I have talked with her about it pretty extensivly and her heart is very much in the right place but she needs to learn or internalize somehow that, on a certain level, her staff sometimes need to be considered resources that you place rather than people who you conistantly do a disservice to. Given the fact I have never served in the military i feel somewhat wierd about using this analogy but on a certain level a general has to view his soldiers as resources and sometime has to send them on objectives where he/she knows there will be a lot of hardship and/or loss of life. Amy fully understands that and agrees with it but still has an emotional problem with it.

Does anyone have any experience with this type of thing or can anyone recommend any resources that can help convey this type of thinking in a better way to help her thinkin this manner? BTW all of her directs understand the situation and are as okay with it as they can be...



US41's picture

Are you having one on one's with Amy?

Do you have a coaching plan for Amy?

Also, someone's feelings are internal settings to them.
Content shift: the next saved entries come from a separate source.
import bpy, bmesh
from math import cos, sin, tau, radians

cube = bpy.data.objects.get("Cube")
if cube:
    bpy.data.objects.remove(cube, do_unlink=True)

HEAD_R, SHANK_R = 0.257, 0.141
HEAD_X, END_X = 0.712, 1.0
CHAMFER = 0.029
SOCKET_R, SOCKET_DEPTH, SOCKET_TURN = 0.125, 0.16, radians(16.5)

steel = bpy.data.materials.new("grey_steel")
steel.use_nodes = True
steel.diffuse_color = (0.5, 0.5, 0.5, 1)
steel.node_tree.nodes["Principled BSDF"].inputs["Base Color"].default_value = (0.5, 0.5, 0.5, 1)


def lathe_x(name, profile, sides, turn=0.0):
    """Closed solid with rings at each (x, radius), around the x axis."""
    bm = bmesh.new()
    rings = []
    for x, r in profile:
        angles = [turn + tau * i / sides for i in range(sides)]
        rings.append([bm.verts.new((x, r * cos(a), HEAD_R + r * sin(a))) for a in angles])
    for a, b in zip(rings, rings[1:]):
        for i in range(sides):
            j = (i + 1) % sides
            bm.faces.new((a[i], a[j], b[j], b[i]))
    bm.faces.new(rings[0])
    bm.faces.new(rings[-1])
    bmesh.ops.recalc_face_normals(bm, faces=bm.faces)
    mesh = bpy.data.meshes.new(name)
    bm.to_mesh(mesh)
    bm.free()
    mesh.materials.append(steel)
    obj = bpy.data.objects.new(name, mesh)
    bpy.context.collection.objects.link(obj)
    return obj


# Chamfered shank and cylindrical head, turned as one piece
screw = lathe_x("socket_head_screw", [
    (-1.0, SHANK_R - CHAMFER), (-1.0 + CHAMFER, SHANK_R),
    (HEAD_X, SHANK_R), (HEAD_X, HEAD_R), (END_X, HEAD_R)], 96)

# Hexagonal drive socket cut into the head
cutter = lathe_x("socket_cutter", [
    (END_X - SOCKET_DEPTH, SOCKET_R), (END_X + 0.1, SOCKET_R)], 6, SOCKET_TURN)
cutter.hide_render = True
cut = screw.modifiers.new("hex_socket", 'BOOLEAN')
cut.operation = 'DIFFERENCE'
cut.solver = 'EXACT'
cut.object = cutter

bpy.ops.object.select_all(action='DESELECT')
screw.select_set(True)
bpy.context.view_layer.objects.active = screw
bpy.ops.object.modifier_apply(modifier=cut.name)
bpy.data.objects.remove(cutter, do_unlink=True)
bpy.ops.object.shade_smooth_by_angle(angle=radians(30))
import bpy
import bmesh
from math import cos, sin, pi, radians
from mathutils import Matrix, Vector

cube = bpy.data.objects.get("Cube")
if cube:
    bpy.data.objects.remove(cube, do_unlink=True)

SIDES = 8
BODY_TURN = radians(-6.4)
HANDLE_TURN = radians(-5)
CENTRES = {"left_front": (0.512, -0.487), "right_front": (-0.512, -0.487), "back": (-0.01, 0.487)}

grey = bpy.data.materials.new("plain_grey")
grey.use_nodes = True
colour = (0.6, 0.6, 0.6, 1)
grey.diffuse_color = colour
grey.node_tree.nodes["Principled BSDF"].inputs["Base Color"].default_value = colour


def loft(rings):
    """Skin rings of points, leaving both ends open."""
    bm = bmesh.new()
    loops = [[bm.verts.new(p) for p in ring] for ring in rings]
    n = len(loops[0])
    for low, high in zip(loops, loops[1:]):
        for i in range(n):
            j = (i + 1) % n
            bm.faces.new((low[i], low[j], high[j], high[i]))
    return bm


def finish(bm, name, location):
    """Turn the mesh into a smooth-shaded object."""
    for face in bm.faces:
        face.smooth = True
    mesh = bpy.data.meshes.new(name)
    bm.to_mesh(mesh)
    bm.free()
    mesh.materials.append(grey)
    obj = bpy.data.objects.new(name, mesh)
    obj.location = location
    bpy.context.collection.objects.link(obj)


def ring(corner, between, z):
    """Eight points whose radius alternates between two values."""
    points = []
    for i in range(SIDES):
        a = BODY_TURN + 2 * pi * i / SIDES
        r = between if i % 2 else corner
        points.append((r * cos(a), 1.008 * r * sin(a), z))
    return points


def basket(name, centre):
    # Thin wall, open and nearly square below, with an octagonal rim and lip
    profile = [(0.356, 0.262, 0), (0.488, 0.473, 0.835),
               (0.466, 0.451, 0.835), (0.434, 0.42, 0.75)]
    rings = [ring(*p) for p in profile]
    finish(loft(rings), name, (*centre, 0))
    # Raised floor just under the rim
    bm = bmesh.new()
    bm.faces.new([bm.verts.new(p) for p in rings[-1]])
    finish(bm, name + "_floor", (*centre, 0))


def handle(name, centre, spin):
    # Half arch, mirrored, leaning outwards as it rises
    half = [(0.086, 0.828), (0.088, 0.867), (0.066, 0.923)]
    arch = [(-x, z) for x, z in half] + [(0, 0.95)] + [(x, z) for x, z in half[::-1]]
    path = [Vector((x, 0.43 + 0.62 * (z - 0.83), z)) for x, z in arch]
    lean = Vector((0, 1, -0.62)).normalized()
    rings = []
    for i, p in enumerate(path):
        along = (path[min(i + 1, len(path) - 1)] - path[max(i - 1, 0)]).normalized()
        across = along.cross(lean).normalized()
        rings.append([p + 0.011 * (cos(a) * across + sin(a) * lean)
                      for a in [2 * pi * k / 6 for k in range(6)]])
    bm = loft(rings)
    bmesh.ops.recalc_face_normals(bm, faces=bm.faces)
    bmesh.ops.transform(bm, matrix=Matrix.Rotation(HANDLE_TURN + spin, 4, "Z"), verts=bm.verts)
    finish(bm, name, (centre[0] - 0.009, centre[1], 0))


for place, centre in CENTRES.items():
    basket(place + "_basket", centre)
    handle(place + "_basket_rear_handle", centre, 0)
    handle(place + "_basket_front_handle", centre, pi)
They have a right to feel any way they want to about something, but they don't have a right to make bad business decisions based on those feelings or fail to perform their duties because of it. 

In fact, I'd recommend giving feedback about expressing those feelings publicly in any way where the employees or management can see it.